The Advent of Municipal Water Treatment
Long before Snow
linked cholera deaths
to poor water quality, people were beginning to suggest that
pure water be provided to every household through some sort
of citywide water filtration. The supposition that every person
deserved clean water to drink and bathe in was related to the
general philosophical themes of the Enlightenment period in
Europe. During the Age of Enlightenment of the sixteenth through
eighteenth centuries, philosophers ruminated over the natural
rights of all humanity. The right to clean, pure water began
to be associated with these innate rights of all humanity. Such
philosophical discussions led the French scientist La
Hire to propose that every French household have a sand
water filter installed that would provide clean water to that

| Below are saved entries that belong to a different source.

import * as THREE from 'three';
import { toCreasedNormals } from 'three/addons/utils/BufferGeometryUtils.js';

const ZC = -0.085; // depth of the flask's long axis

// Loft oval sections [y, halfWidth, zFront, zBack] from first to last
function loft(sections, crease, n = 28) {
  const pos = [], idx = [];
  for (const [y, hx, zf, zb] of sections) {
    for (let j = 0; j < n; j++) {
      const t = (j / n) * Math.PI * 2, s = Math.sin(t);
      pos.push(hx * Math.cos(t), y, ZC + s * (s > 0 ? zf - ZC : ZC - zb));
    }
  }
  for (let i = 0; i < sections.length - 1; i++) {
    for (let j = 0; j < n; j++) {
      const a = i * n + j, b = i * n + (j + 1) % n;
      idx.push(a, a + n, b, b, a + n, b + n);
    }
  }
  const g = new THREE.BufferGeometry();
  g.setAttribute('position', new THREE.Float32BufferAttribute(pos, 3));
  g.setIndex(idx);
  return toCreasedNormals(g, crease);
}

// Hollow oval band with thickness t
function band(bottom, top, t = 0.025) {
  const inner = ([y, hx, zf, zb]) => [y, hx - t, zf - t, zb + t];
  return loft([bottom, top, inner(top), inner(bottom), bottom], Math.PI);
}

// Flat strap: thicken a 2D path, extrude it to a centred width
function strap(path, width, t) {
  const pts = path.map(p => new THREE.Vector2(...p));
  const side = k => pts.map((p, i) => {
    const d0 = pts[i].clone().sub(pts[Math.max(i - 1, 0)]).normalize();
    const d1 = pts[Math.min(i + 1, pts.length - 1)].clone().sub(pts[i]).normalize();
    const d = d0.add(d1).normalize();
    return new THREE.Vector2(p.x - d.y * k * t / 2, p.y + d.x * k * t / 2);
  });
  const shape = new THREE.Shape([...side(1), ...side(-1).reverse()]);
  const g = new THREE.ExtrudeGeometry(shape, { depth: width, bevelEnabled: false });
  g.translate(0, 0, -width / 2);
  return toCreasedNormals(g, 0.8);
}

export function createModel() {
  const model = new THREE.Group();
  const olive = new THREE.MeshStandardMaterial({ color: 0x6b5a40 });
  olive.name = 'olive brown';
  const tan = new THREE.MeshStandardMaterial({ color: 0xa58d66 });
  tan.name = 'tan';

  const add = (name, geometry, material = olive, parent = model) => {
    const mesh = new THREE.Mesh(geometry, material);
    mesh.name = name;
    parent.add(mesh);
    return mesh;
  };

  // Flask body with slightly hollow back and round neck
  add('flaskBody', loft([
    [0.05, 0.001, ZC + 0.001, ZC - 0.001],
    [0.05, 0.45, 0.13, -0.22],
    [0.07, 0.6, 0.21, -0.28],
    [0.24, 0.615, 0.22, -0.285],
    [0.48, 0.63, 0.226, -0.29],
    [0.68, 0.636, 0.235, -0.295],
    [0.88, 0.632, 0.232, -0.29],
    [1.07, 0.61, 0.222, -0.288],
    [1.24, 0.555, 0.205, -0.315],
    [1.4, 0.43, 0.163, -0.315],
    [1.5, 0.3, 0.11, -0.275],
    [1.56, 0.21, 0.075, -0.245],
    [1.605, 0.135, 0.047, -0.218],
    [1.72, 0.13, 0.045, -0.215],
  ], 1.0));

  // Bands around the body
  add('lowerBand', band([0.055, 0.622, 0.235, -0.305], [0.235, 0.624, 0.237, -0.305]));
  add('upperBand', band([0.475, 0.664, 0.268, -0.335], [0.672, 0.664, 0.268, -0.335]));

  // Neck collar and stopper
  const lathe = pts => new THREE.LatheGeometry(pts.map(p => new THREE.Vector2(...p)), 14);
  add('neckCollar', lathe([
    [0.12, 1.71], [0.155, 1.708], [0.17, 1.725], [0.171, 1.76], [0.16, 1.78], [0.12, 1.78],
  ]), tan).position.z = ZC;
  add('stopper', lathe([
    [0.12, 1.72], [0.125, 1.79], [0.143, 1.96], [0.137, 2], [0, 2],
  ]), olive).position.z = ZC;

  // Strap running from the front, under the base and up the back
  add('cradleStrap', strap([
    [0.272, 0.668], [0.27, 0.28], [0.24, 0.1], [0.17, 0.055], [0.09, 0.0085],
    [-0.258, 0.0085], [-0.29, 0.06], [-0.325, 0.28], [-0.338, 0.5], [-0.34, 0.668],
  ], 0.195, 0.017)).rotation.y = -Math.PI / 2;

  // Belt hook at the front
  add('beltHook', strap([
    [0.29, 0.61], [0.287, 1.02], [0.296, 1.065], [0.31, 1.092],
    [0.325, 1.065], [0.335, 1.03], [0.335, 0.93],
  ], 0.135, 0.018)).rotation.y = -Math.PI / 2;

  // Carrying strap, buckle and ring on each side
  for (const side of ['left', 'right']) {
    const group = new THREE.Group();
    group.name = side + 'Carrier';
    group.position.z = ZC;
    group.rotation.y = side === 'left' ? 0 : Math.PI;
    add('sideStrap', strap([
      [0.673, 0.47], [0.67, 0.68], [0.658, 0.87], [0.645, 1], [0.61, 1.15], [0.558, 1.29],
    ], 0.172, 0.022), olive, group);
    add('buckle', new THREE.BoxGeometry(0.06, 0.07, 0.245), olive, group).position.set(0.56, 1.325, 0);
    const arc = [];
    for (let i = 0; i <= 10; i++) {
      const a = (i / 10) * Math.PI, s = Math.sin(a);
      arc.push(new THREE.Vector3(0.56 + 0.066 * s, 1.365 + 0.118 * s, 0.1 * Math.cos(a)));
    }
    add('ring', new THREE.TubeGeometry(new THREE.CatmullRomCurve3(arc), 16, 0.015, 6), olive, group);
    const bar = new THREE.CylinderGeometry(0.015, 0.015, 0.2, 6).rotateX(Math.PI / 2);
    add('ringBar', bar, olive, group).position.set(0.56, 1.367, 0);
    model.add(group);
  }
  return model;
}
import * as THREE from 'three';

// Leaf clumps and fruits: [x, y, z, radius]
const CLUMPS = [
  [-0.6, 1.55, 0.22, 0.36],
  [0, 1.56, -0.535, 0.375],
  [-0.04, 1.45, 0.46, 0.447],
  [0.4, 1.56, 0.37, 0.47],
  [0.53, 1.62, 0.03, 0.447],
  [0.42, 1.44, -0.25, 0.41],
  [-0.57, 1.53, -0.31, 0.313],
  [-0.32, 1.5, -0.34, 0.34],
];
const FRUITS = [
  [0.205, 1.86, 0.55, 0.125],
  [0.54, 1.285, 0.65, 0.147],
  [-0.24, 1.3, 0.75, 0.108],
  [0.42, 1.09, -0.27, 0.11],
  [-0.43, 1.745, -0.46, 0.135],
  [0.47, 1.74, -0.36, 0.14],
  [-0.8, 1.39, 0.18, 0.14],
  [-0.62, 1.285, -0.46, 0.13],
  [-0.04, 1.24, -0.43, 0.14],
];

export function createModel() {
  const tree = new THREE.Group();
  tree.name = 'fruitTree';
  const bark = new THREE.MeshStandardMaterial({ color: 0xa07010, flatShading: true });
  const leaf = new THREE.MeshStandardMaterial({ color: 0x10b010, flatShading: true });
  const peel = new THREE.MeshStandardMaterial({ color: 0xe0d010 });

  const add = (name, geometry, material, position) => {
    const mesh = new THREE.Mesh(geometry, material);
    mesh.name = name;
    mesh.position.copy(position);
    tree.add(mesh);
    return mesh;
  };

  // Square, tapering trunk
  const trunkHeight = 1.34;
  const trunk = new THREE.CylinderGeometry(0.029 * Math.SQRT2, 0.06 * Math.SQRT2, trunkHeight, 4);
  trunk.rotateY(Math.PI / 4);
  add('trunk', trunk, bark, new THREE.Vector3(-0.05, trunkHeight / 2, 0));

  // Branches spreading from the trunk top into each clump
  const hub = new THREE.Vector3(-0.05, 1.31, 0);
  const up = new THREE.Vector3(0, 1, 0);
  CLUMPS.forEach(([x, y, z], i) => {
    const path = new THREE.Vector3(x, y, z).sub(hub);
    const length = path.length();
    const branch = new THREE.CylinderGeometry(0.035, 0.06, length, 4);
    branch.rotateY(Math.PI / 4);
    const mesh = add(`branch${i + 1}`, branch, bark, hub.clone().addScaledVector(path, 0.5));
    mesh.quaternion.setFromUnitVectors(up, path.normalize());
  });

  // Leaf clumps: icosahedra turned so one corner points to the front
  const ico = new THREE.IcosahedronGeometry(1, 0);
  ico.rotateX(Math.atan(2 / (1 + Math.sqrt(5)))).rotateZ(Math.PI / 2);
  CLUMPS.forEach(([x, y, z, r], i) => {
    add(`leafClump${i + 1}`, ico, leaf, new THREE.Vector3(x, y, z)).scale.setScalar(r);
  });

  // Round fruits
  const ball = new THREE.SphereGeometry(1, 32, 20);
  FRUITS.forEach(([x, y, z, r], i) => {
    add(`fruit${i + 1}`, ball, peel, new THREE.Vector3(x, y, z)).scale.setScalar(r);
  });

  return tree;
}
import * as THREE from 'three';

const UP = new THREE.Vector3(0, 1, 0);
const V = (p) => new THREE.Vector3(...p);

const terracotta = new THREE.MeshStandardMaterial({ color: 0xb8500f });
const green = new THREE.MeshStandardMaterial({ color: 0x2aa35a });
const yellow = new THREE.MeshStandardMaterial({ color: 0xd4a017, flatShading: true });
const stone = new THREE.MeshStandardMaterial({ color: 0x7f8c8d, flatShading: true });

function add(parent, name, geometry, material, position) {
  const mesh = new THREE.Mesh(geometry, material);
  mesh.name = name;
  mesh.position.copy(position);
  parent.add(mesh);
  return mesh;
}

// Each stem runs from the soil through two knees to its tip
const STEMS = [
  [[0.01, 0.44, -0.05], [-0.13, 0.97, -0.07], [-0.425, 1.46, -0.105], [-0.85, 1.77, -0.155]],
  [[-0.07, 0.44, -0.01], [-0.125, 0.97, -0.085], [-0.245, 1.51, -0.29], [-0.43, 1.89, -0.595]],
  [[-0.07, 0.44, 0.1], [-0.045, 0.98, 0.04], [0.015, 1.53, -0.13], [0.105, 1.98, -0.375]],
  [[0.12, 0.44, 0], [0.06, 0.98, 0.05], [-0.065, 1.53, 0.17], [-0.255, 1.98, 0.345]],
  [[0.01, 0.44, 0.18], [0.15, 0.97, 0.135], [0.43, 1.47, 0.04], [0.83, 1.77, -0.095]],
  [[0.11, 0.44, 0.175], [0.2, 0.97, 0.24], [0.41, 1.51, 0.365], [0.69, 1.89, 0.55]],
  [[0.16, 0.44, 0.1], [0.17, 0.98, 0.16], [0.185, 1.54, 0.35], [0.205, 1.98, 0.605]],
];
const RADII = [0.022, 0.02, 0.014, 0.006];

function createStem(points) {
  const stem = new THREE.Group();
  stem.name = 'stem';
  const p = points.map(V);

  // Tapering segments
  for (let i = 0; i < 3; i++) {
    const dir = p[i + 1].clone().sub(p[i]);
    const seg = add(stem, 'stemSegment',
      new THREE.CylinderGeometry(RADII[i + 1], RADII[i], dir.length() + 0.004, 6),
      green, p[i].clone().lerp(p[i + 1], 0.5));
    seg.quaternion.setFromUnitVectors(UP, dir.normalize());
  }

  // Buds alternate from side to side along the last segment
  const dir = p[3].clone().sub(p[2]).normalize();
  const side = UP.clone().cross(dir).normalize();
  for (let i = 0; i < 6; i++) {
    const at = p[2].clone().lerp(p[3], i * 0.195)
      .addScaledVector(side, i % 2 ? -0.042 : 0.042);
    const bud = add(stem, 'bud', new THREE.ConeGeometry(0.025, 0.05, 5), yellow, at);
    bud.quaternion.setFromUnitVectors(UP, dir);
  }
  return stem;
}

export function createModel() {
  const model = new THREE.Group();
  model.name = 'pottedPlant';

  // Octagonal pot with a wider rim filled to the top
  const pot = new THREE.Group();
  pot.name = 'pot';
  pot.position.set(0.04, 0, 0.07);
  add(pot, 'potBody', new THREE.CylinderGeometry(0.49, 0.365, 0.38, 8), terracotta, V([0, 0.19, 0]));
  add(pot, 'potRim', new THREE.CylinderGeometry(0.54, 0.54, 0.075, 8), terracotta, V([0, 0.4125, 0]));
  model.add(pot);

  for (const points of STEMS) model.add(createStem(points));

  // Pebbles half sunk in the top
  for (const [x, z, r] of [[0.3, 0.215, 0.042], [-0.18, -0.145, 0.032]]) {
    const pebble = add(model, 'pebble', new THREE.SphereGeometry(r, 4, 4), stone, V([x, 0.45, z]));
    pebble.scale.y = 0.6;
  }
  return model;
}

household. Sand filters had become the most popular method of
water filtration throughout many European towns.
About 100 years after La Hire first suggested that all citizens
should be given the right to pure water, government officials
in the United Kingdom began to wonder, also, if every household
in their domain should be provided with some kind of filtered
water. In 1804, the first citywide, municipal water treatment
plant was installed in Paisley, Scotland (Baker & Taras, 1981).
This plant would provide filtered water to every household within
the city limits. The Scottish water treatment plant depended
sand filters designed by Robert
Thom, an important scientist of the Scottish Enlightenment.
In 1827, James Simpson,
an English scientist, created a similar design to Thoms, and
the Simpson water filter models were soon implemented in municipal
water treatment plants throughout England.
The slow sand water filters designed by Thom and Simpson were very large and required frequent and extensive cleaning. Because of the growing need for filtered water, scientists in the United States designed a rapid sand filter in the late nineteenth century
(Baker & Taras, 1981). The rapid sand filter was cleaned by
powerful jet streams of water, greatly increasing the efficiency
and capacity of the water filter.